On 4 November The Sunday Telegraph posed the question that has been asked many times before: What is the point of UFOlogy (the ‘study of UFOs’).
“Having failed to establish any evidence for the existence of extraterrestrial life, Britain’s UFO watchers are reaching the conclusion that truth might not be out there after all,” writes Jasper Copping. “Enthusiasts admit that a continued failure to provide proof and a decline in the number of ‘flying saucer’ sightings suggests that aliens do not exist after all.”
This lack of proof, according to the Telegraph, could spell the end of UFOlogy as a subject by the end of the decade. But of course if you set out to prove either that UFOs are alien craft or don’t exist and spend years chasing a chimera you will inevitably end up either a ‘believer’ or a skeptic. As there is no evidence for visitations from aliens the only way to get around this problem is to believe, so making it a matter of faith rather than of evidence.

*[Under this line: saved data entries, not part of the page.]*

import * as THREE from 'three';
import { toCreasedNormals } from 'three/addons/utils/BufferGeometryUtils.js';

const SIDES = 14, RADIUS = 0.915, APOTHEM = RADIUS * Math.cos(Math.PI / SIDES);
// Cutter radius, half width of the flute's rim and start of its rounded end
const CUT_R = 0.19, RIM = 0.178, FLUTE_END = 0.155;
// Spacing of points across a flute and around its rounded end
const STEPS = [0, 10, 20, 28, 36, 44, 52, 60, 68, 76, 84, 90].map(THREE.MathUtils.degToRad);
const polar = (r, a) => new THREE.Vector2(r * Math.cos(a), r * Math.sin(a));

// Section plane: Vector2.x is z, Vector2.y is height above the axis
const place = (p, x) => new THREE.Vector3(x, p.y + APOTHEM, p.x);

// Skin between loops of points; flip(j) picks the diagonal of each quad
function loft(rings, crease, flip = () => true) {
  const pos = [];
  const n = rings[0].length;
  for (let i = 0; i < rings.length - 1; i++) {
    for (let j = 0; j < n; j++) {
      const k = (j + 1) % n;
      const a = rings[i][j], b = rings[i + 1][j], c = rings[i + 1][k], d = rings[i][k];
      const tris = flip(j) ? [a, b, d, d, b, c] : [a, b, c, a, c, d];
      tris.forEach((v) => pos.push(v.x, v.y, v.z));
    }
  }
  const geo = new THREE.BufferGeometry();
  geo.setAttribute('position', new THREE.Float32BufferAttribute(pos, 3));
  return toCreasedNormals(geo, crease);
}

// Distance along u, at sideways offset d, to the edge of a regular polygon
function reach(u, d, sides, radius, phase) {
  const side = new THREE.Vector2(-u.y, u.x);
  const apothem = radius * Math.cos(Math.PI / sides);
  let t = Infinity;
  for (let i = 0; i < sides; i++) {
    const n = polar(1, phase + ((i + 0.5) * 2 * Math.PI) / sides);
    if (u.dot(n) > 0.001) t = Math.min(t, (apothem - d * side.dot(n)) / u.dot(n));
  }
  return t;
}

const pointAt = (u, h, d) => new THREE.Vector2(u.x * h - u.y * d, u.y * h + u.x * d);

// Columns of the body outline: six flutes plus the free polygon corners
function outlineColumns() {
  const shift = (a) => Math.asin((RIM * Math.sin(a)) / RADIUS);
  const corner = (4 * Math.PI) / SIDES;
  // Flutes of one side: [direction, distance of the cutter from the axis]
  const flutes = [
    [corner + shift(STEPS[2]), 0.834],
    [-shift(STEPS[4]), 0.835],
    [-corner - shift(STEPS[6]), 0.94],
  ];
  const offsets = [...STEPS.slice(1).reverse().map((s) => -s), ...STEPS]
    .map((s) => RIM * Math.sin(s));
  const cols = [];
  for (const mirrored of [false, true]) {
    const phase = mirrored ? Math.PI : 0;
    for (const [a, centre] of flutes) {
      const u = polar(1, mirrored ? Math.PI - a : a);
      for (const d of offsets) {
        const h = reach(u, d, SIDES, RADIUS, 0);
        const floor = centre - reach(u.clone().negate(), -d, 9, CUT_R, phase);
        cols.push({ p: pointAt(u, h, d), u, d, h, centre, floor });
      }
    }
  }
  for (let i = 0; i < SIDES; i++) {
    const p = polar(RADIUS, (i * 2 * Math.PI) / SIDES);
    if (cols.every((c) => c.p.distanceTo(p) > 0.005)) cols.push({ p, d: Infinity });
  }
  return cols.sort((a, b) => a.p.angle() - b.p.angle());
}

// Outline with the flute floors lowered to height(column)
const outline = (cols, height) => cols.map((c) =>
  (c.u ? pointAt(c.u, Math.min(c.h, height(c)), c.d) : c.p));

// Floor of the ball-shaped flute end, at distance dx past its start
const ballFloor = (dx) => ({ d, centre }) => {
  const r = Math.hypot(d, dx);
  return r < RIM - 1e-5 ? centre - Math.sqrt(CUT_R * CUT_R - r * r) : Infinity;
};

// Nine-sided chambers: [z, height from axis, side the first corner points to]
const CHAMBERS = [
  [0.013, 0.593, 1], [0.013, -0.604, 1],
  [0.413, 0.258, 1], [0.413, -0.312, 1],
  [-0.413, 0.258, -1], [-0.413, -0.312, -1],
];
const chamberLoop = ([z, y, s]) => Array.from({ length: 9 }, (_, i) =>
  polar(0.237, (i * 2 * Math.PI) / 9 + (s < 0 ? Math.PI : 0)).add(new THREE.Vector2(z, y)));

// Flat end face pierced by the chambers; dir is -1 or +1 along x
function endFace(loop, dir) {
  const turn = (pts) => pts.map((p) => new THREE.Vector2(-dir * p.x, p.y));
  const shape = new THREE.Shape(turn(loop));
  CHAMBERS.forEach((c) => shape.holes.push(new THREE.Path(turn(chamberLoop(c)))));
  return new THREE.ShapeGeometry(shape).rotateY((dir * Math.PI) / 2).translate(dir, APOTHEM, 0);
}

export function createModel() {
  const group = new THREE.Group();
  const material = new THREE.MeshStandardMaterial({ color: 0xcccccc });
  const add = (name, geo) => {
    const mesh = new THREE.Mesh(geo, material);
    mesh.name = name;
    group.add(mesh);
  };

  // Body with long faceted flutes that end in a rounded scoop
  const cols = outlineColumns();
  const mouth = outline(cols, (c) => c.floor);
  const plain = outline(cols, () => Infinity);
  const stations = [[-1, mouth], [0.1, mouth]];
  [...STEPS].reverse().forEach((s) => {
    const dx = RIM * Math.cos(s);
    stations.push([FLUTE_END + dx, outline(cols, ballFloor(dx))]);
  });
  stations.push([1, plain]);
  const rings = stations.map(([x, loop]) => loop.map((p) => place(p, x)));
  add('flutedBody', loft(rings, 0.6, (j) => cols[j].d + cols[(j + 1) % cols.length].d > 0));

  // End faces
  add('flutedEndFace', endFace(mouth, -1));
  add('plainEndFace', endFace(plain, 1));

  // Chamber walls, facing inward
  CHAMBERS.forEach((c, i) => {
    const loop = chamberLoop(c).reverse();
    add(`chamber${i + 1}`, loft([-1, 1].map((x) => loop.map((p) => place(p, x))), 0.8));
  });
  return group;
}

Which brings me back to the whole point of the article. The peg is that a special “summit on the future of UFOlogy” will be held at the University of Worcester on 17 November. Organised by the Association for the Scientific Study of Anomalous Phenomena (ASSAP), a panel of speakers will ask if there is anything to be gained from rehashing the same old cases over and over and if not, whether the subject really is in terminal decline. So it is dead? Most seasoned observers will agree the numbers of significant and evidential UFO events have declined in the past decade as the debate has become increasingly focussed upon the twin myths of “saucer crashes” and alien abductions. As the obsession with abductions has died away, we have seen the resurrection of tired old sacred cows such as Roswell and the new Roswell (Rendlesham), both endlessly revived and re-revived for new audiences.
Meanwhile the closure of many long-standing UFO magazines and groups that once provided a platform for discussions on a range of alternatives to the ETH has reduced the subject’s internal pluralism. In its place, whole UFO communities have migrated online where discourse has grown increasingly polarised and extreme. UFOlogists have always been obsessed with government cover-ups but the influence of conspiracy theories and the arrival of Exopolitics have taken these ideas into more extreme and alarming directions.

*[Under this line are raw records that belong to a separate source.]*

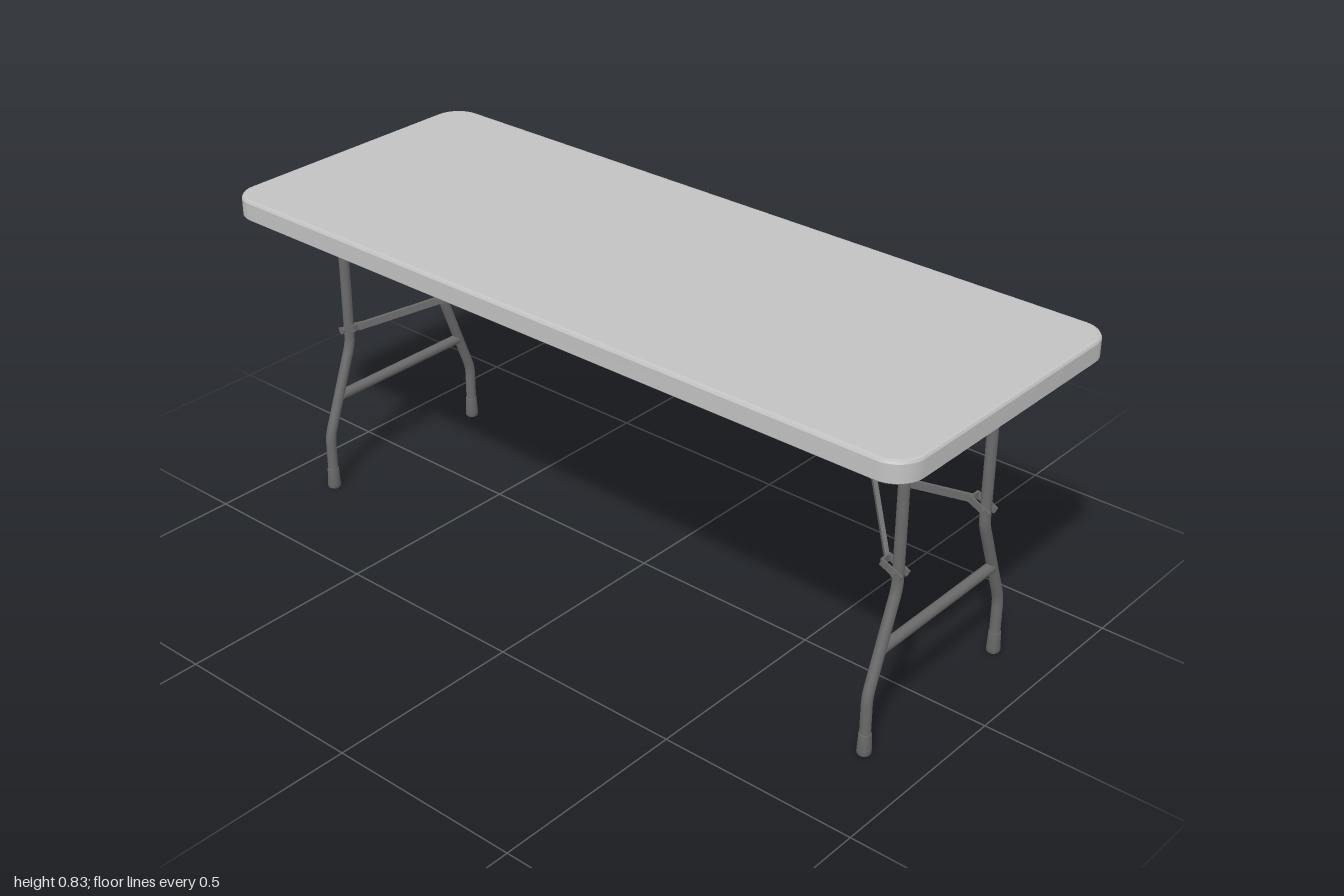
import * as THREE from 'three';
import { toCreasedNormals } from 'three/addons/utils/BufferGeometryUtils.js';

const V = (x, y, z) => new THREE.Vector3(x, y, z);

// Outline of a rounded rectangle, pulled in by an inset
function outline(inset, y, hx = 0.388, hz = 1, radius = 0.07, steps = 10) {
  const r = radius - inset, pts = [];
  [[1, 1], [-1, 1], [-1, -1], [1, -1]].forEach(([sx, sz], q) => {
    for (let i = 0; i <= steps; i++) {
      const a = (q + i / steps) * Math.PI / 2;
      pts.push(V(sx * (hx - radius) + r * Math.cos(a), y, sz * (hz - radius) + r * Math.sin(a)));
    }
  });
  return pts;
}

// Shell through [inset, y] rings, closed at the first and last ring
function shell(profile) {
  const rings = profile.map(([inset, y]) => outline(inset, y));
  const n = rings[0].length, pos = [];
  const tri = (...p) => p.forEach(v => pos.push(v.x, v.y, v.z));
  const last = rings.length - 1;
  const top = V(0, profile[0][1], 0), under = V(0, profile[last][1], 0);
  for (let i = 0; i < n; i++) {
    const j = (i + 1) % n;
    tri(top, rings[0][j], rings[0][i]);
    for (let k = 0; k < last; k++) {
      const a = rings[k], b = rings[k + 1];
      tri(a[i], a[j], b[j]);
      tri(a[i], b[j], b[i]);
    }
    tri(under, rings[last][i], rings[last][j]);
  }
  const g = new THREE.BufferGeometry();
  g.setAttribute('position', new THREE.Float32BufferAttribute(pos, 3));
  return toCreasedNormals(g, 0.22);
}

// Polyline path with rounded corners
function bentPath(pts, bend) {
  const path = new THREE.CurvePath();
  let from = pts[0];
  for (let i = 1; i < pts.length - 1; i++) {
    const p = pts[i];
    const a = p.clone().add(pts[i - 1].clone().sub(p).setLength(bend));
    const b = p.clone().add(pts[i + 1].clone().sub(p).setLength(bend));
    path.add(new THREE.LineCurve3(from, a));
    path.add(new THREE.QuadraticBezierCurve3(a, p, b));
    from = b;
  }
  path.add(new THREE.LineCurve3(from, pts[pts.length - 1]));
  return path;
}

export function createModel() {
  const model = new THREE.Group();
  model.name = 'foldingTable';
  const plastic = new THREE.MeshStandardMaterial({ color: 0xc2c2c2 });
  plastic.name = 'light grey plastic';
  const steel = new THREE.MeshStandardMaterial({ color: 0x6a6a6a });
  steel.name = 'dark grey steel';

  const add = (parent, name, geometry, material, x = 0, y = 0, z = 0) => {
    const m = new THREE.Mesh(geometry, material);
    m.name = name;
    m.position.set(x, y, z);
    parent.add(m);
    return m;
  };
  // Flat bar between two points
  const bar = (parent, name, a, b, w, h) => {
    const mid = a.clone().add(b).multiplyScalar(0.5);
    const m = add(parent, name, new THREE.BoxGeometry(w, h, a.distanceTo(b)), steel, mid.x, mid.y, mid.z);
    m.lookAt(b);
  };

  // Tabletop with a lip around the hollow underside
  add(model, 'tabletop', shell([
    [0.01, 0.833], [0.003, 0.831], [0, 0.826], [0, 0.783], [0.003, 0.78],
    [0.027, 0.78], [0.03, 0.783], [0.03, 0.812],
  ]), plastic);

  // Leg frame, foot and bolt shapes, shared by both ends
  const legZ = 0.855;
  const half = [V(0.254, 0.02, 0), V(0.254, 0.15, 0), V(0.166, 0.388, 0), V(0.166, 0.797, 0)];
  const whole = [...half, ...half.map(p => V(-p.x, p.y, 0)).reverse()];
  const legGeo = new THREE.TubeGeometry(bentPath(whole, 0.022), 240, 0.0132, 16);
  const footGeo = toCreasedNormals(new THREE.LatheGeometry([
    [0, 0], [0.0145, 0], [0.0168, 0.004], [0.0168, 0.01], [0.0145, 0.055], [0.012, 0.056],
  ].map(p => new THREE.Vector2(...p)), 20), 0.6);
  const boltGeo = new THREE.CylinderGeometry(0.006, 0.006, 0.042, 12);

  for (const side of [1, -1]) {
    const end = new THREE.Group();
    end.name = side > 0 ? 'frontLegAssembly' : 'backLegAssembly';
    add(end, 'legFrame', legGeo, steel, 0, 0, legZ);

    const rail = add(end, 'crossRail', new THREE.CylinderGeometry(0.0135, 0.0135, 0.42, 16), steel, 0, 0.253, legZ);
    rail.rotation.z = Math.PI / 2;

    // Channel plate holding the leg hinge
    add(end, 'hingePlate', new THREE.BoxGeometry(0.195, 0.026, 0.59), steel, 0, 0.8, 0.59);

    for (const s of [1, -1]) {
      add(end, 'foot', footGeo, steel, s * 0.254, 0, legZ);

      // Brace arm, with straight tabs gripping both sides of the leg
      bar(end, 'braceArm', V(0, 0.516, 0.665), V(s * 0.162, 0.444, 0.822), 0.01, 0.018);
      for (const off of [-0.0145, 0.0145]) {
        bar(end, 'braceTab', V(s * 0.167 + off, 0.446, 0.82), V(s * 0.167 + off, 0.422, 0.872), 0.004, 0.018);
      }
      bar(end, 'braceTabBridge', V(s * 0.167 - 0.0165, 0.445, 0.822), V(s * 0.167 + 0.0165, 0.445, 0.822), 0.005, 0.018);
      const bolt = add(end, 'braceBolt', boltGeo, steel, s * 0.168, 0.43, legZ);
      bolt.rotation.z = Math.PI / 2;
    }

    // Centre strut from the knuckle up to the plate
    bar(end, 'braceKnuckle', V(0, 0.514, 0.672), V(0, 0.531, 0.632), 0.02, 0.015);
    bar(end, 'braceStrut', V(0, 0.528, 0.638), V(0, 0.8, 0.348), 0.011, 0.014);

    if (side < 0) end.rotation.y = Math.PI;
    model.add(end);
  }
  return model;
}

One beacon of light is the venerable British UFO Research Association (BUFORA) which held its 50th anniversary conference in London in September. According to founder member Lionel Beer it was “standing room only” at the association’s first conference in 1962, when the subject was fresh and exciting. Membership may have dwindled since then but according to blogger Andrew May most of the British UFOlogists who attended were less single-mindedly fixated on the extra-terrestrial hypothesis than their American counterparts. Officially, BUFORA styles its approach as “scientifically factual” and lectures included references to “political, cultural and social influences” on UFO reporting. Investigations chief Heather Dixon pointed out that 95% of the 500-plus sightings received each year have rational explanations. But in a perceptive feature, BBC journalist Jon Kelly noted that scientific UFOlogy was its own worst enemy as the rank and file membership don’t want to hear about misperceptions and IFOs: “Questions from the floor tend to concern whether they think a spacecraft landed at Rendlesham Forest or if the American government is covering something up at Area 51.”

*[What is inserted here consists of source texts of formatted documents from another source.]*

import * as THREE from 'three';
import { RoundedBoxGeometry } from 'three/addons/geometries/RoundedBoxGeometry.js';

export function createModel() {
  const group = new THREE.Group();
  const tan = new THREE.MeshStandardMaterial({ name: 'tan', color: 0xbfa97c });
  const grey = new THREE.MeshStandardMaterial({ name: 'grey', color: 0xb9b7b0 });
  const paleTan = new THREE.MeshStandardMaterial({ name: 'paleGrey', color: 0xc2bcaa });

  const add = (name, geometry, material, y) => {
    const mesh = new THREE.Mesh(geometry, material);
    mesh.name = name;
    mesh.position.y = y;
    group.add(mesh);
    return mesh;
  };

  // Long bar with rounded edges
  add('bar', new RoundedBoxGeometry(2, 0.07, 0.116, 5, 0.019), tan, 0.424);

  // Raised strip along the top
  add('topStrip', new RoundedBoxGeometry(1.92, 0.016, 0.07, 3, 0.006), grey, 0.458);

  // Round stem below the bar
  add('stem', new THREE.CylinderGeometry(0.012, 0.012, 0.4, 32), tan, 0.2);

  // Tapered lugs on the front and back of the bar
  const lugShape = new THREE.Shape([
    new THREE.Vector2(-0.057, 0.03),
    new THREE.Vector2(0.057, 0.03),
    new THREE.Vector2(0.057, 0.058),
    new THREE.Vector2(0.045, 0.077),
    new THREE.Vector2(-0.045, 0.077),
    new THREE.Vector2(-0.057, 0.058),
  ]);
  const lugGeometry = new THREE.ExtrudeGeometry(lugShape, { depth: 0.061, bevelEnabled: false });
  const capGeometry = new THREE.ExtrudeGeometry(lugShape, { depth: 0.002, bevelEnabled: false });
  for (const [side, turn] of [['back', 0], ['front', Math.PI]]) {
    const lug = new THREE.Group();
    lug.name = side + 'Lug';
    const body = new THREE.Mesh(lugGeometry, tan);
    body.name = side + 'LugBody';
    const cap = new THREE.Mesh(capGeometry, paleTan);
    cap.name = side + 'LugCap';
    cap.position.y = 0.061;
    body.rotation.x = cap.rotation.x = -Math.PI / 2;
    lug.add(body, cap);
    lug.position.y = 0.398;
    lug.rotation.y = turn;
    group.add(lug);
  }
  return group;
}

Is UFOlogy dead or alive? I predict ASSAP may be posing the same question in 2022 but as far I’m concerned the subject remains interesting as an example of living myth. The question ‘do aliens exist’ is actually nothing to do with ‘do UFOs exist’. Of course UFOs exist, in that people see unidentified things in the sky. Their stories and interpretations of what they have seen remain interesting for a whole series of reasons, none of which have any bearing on the existence of extraterrestrials. The bottom line is that UFOs = aliens is a dead end.
Postcript: The Sun published a by-lined version of my argument under the headline ‘Closed Encounters: Is it time to admit aliens don’t exist’ on 7 November. Ironically, the standfirst introducing my article says, “…here National Archive UFO expert argues why he has concluded aliens are little more than a myth.” The implication being that myth = false. My argument is actually far more nuanced. UFOs are a modern myth but a myth is simply an explanatory system of belief to which people turn to explain phenomena they don’t understand. Journalists habitually equate myth with falsity, but that’s not the original meaning of the word. I think that may have been lost somewhere in translation!
A far better exploration of the issues raised by the conference, quoting Dave Wood of ASSAP, Jenny Randles and myself, was published by The Huffington Post on 14 November. The comments received by journalist Lee Speigel following publication are worth reading. They reflect the central position the UFO myth plays in the lives and belief systems of many people. The mere suggestion that interest in UFOlogy may be in decline has been interpreted – wrongly – as an attack on an article of faith. The comments simply validate my opinion that the UFOlogy is a religion not a science.